▸ **Exercise objective**: Check every line of the entries below for "offset", and copy the lines that have it.

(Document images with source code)
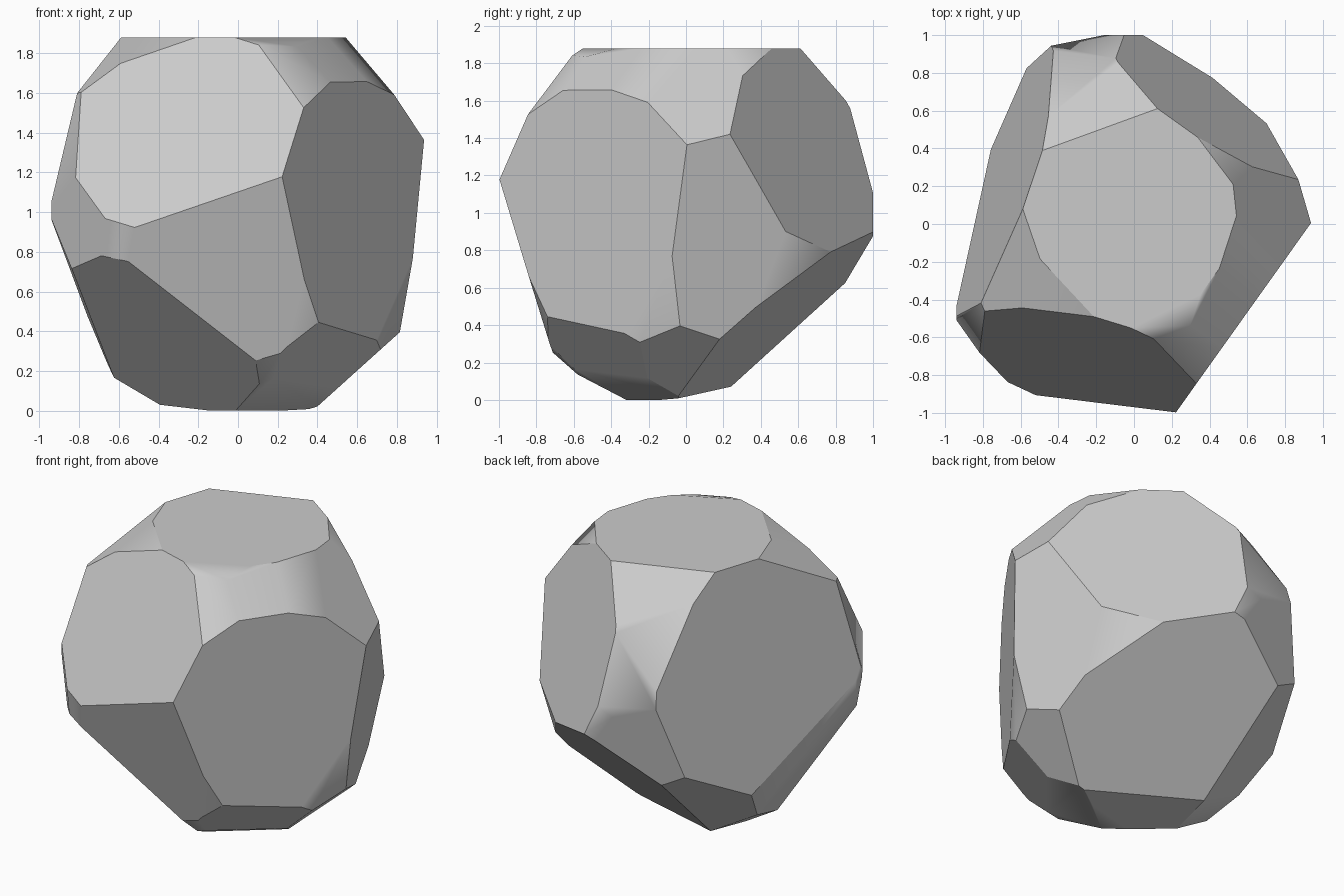
import bpy
import bmesh
from math import cos, sin, radians
from mathutils import Vector, Matrix

default_cube = bpy.data.objects.get("Cube")
if default_cube:
    bpy.data.objects.remove(default_cube, do_unlink=True)

# Centre of the stone and the size of the block it is cut from
CENTRE = Vector((0, 0, 0.94))
BLOCK_SIZE = (1.88, 2, 1.88)

# Each cut: facet name, compass angle, upward tilt, distance from the centre
MAIN_CUTS = [
    ("front right wall", -35.5, 0, .76),
    ("right wall", 18, -7.5, .83),
    ("back right wall", 54.5, 15.5, .80),
    ("back undercut", 73, -45.5, .71),
    ("front upper slope", -107, 27, .90),
    ("front lower wall", -91, -17, .88),
    ("front left undercut", -127, -45, .85),
    ("left wall", 161.5, 10.5, .745),
]
SIDE_CUTS = [
    ("front right lower bevel", -20, -11.5, .87),
    ("back right lower bevel", 45, -16, .85),
    ("front left upper bevel", -156, 15, 1.05),
    ("front left corner", -141, -5, 1.04),
    ("front left lower bevel", -118, -10.5, 1.03),
    ("left undercut", -179, -22, .87),
    ("back left undercut", 129, -43, .89),
    ("back lower wall", 105, -10, .97),
    ("back upper wall", 96, 14.5, 1.01),
]
CROWN_CUTS = [
    ("back left shoulder", 117, 33, 1.03),
    ("back shoulder", 110, 47, 1.05),
    ("back right shoulder", 37, 43, 1.04),
    ("right shoulder", 6, 37, 1.0),
    ("right upper shoulder", -18, 47, 1.03),
    ("front right shoulder", -36, 49, 1.04),
    ("front shoulder", -68, 44, 1.06),
    ("front brow", -64, 70, 1.05),
    ("front left shoulder", -137, 62, 1.06),
    ("left shoulder", -161, 53, 1.07),
]
BASE_CUTS = [
    ("front right foot", -45, -43, .93),
    ("front right heel", -75, -20, .94),
    ("front foot", -78, -47, .99),
    ("front sole", -51, -64, .95),
    ("right foot", 0, -48, .95),
    ("main sole", 104, -82, .905),
    ("left foot", 160, -58, .955),
]


def slice_off(bm, compass, tilt, distance):
    """Cut away everything beyond one facet plane and cap the opening."""
    a, t = radians(compass), radians(tilt)
    normal = Vector((cos(a) * cos(t), sin(a) * cos(t), sin(t)))
    bmesh.ops.bisect_plane(
        bm, geom=bm.verts[:] + bm.edges[:] + bm.faces[:], dist=0.0001,
        plane_co=CENTRE + normal * distance, plane_no=normal, clear_outer=True)
    rim = [edge for edge in bm.edges if edge.is_boundary]
    if rim:
        bmesh.ops.holes_fill(bm, edges=rim, sides=0)


# Block carved into a faceted boulder
bm = bmesh.new()
bmesh.ops.create_cube(
    bm, size=1, matrix=Matrix.Translation(CENTRE) @ Matrix.Diagonal((*BLOCK_SIZE, 1)))
for group in (MAIN_CUTS, SIDE_CUTS, CROWN_CUTS, BASE_CUTS):
    for name, compass, tilt, distance in group:
        slice_off(bm, compass, tilt, distance)
bmesh.ops.remove_doubles(bm, verts=bm.verts, dist=0.002)
bmesh.ops.recalc_face_normals(bm, faces=bm.faces)
mesh = bpy.data.meshes.new("boulder")
bm.to_mesh(mesh)
bm.free()
boulder = bpy.data.objects.new("boulder", mesh)
bpy.context.collection.objects.link(boulder)

# Plain grey stone
stone = bpy.data.materials.new("stone grey")
stone.use_nodes = True
colour = (0.6, 0.6, 0.6, 1)
stone.diffuse_color = colour
for node in stone.node_tree.nodes:
    if node.type == "BSDF_PRINCIPLED":
        node.inputs["Base Color"].default_value = colour
mesh.materials.append(stone)

# Soft shading on shallow edges, with the broad facets kept flat
for other in bpy.context.selected_objects:
    other.select_set(False)
boulder.select_set(True)
bpy.context.view_layer.objects.active = boulder
bpy.ops.object.shade_smooth_by_angle(angle=radians(28))
weighted = boulder.modifiers.new("flat facets", "WEIGHTED_NORMAL")
weighted.weight = 100
weighted.keep_sharp = True
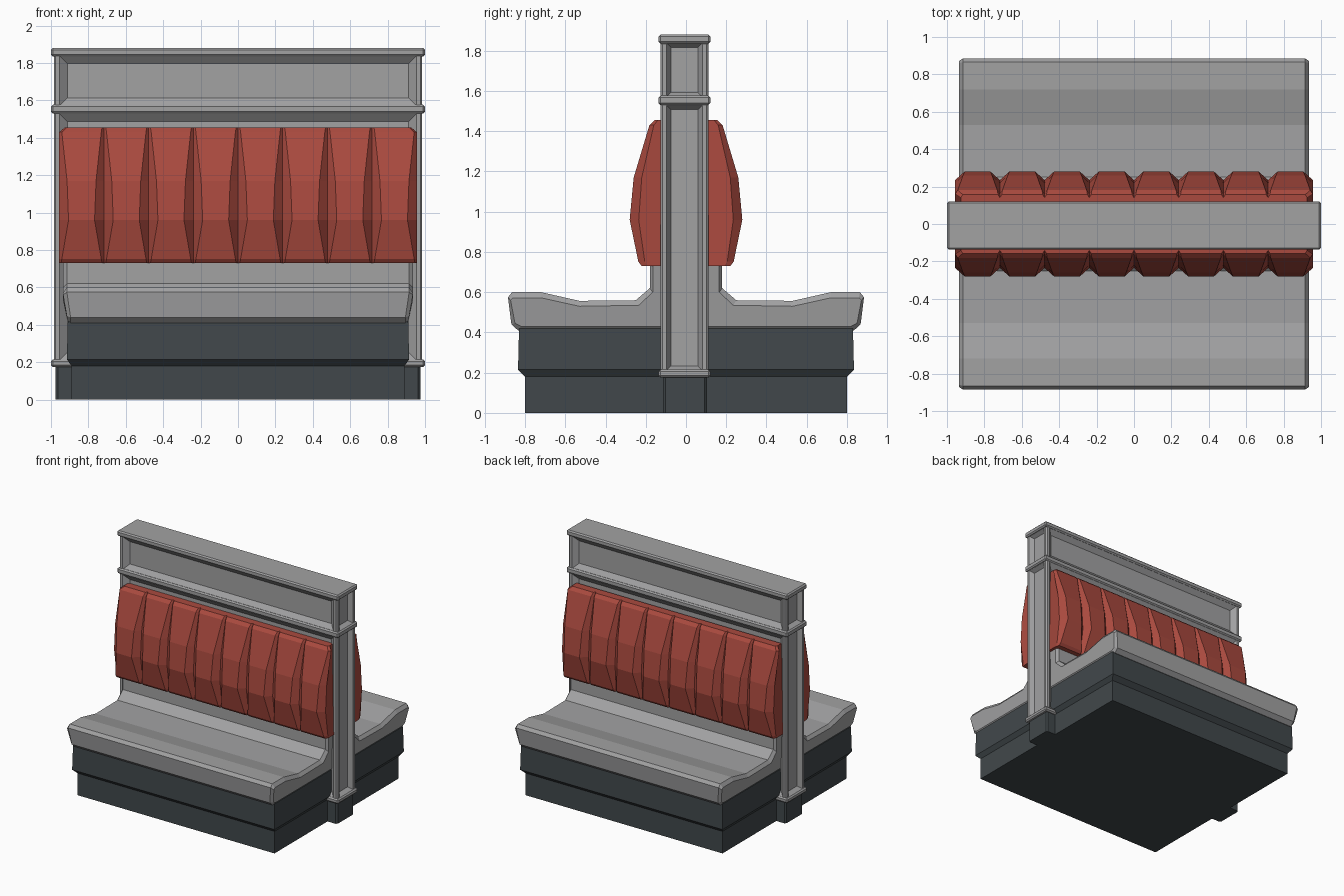
import bpy, bmesh

if "Cube" in bpy.data.objects:
    bpy.data.objects.remove(bpy.data.objects["Cube"])


def material(name, rgb):
    m = bpy.data.materials.new(name)
    m.diffuse_color = (*rgb, 1)
    m.use_nodes = True
    m.node_tree.nodes["Principled BSDF"].inputs["Base Color"].default_value = m.diffuse_color
    return m


GREY = material("light grey", (0.36, 0.36, 0.365))
RED = material("brick red", (0.40, 0.068, 0.049))
DARK = material("dark slate", (0.053, 0.064, 0.070))


def finish(name, bm, mat):
    bmesh.ops.recalc_face_normals(bm, faces=bm.faces[:])
    me = bpy.data.meshes.new(name)
    bm.to_mesh(me)
    bm.free()
    me.materials.append(mat)
    ob = bpy.data.objects.new(name, me)
    bpy.context.collection.objects.link(ob)
    return ob


def loft(name, loops, mat):
    """Skin a row of equal-length closed loops and cap both ends."""
    bm = bmesh.new()
    rows = [[bm.verts.new(p) for p in loop] for loop in loops]
    n = len(rows[0])
    for a, b in zip(rows, rows[1:]):
        for i in range(n):
            j = (i + 1) % n
            bm.faces.new((a[i], a[j], b[j], b[i]))
    bm.faces.new(rows[0])
    bm.faces.new(rows[-1])
    return finish(name, bm, mat)


def box_bm(x, y0, y1, z0, z1):
    bm = bmesh.new()
    bmesh.ops.create_cube(bm, size=1)
    for v in bm.verts:
        v.co = (v.co.x * 2 * x, (y0 + y1) / 2 + v.co.y * (y1 - y0),
                (z0 + z1) / 2 + v.co.z * (z1 - z0))
    return bm


def bevelled_box(name, x, y0, y1, z0, z1, width, mat, upright_only=False):
    bm = box_bm(x, y0, y1, z0, z1)
    edges = [e for e in bm.edges if not upright_only
             or abs(e.verts[0].co.z - e.verts[1].co.z) > 0.01]
    bmesh.ops.bevel(bm, geom=edges, offset=width, segments=1, affect='EDGES')
    return finish(name, bm, mat)


def panelled_box(name, x, y0, y1, z0, z1, mat):
    """Core with corner posts and a sloped recess on all four sides."""
    bm = box_bm(x, y0, y1, z0, z1)
    bm.normal_update()
    sides = [f for f in bm.faces if abs(f.normal.z) < 0.5]
    uprights = [e for e in bm.edges
                if abs(e.verts[0].co.z - e.verts[1].co.z) > 0.1]
    bmesh.ops.bevel(bm, geom=uprights, offset=0.01, segments=1, affect='EDGES')
    bm.normal_update()
    sides = [f for f in bm.faces
             if max(abs(f.normal.x), abs(f.normal.y)) > 0.95]
    for f in sides:
        end = abs(f.normal.x) > 0.5
        bmesh.ops.inset_individual(bm, faces=[f], thickness=0.03)
        bmesh.ops.inset_individual(bm, faces=[f], depth=-0.035,
                                   thickness=0.03 if end else 0.06)
    return finish(name, bm, mat)


# dark plinth with flared upper part
steps = [(.89, .80, 0), (.89, .80, .18), (.915, .835, .215), (.91, .83, .42)]
loft("plinth", [[(-x, -y, z), (x, -y, z), (x, y, z), (-x, y, z)]
                for x, y, z in steps], DARK)
bevelled_box("divider_foot", .975, -.115, .105, 0, .19, .012, DARK, True)

# central divider with three trim bands
panelled_box("divider_lower", .985, -.128, .112, .19, 1.55, GREY)
panelled_box("divider_upper", .985, -.128, .112, 1.55, 1.86, GREY)
for nm, z0, z1 in (("bottom_trim", .175, .215), ("middle_trim", 1.53, 1.577),
                   ("top_cap", 1.835, 1.88)):
    bevelled_box(nm, 1.0, -.137, .121, z0, z1, .01, GREY)

# seat cross-sections (depth, height): full, and shrunk for the ends
SEAT = [(.08, .41), (.835, .41), (.868, .44), (.885, .575), (.865, .60),
        (.72, .60), (.53, .557), (.25, .56), (.18, .62), (.18, .76), (.08, .76)]
SEAT_END = [(.08, .43), (.82, .43), (.85, .445), (.872, .56), (.86, .572),
            (.72, .572), (.53, .53), (.235, .535), (.165, .60), (.165, .76),
            (.08, .76)]

# back cushion rows: height, full depth, groove depth, groove half width
ROWS = [(.73, .22, .19, .010), (.752, .237, .205, .014), (.96, .28, .235, .05),
        (1.17, .26, .22, .042), (1.43, .182, .16, .014), (1.455, .157, .14, .010)]


def cushion_loop(x, side, end, s):
    """side: 0 = groove bottom, +1 / -1 = lobe edge right / left of x."""
    pts = []
    for i, (z, full, groove, w) in enumerate(ROWS):
        shift = side * w
        if end:
            shift += -end * (.03 if i == len(ROWS) - 1 else 0)
        pts.append((x + shift, s * (full if side else groove), z))
    bx = pts[-1][0], pts[0][0]
    return pts + [(bx[0], s * .09, ROWS[-1][0]), (bx[1], s * .09, ROWS[0][0])]


for label, s in (("front", -1), ("back", 1)):
    loops = []
    for sx, prof in ((-1, SEAT_END), (-1, SEAT), (1, SEAT), (1, SEAT_END)):
        edge = .935 if prof is SEAT_END else .915
        loops.append([(sx * (edge - (.02 if z < .45 else 0)), s * y, z)
                      for y, z in prof])
    loft(label + "_seat", loops, GREY)

    # eight padded lobes with V grooves between them
    loops = []
    for k in range(9):
        x = -.956 + k * .239
        end = -1 if k == 0 else 1 if k == 8 else 0
        if k > 0:
            loops.append(cushion_loop(x, -1, end, s))
        loops.append(cushion_loop(x, 0, end, s))
        if k < 8:
            loops.append(cushion_loop(x, 1, end, s))
    loft(label + "_back_cushion", loops, RED)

▸ **Response below**:
    bmesh.ops.bevel(bm, geom=edges, offset=width, segments=1, affect='EDGES')
    bmesh.ops.bevel(bm, geom=uprights, offset=0.01, segments=1, affect='EDGES')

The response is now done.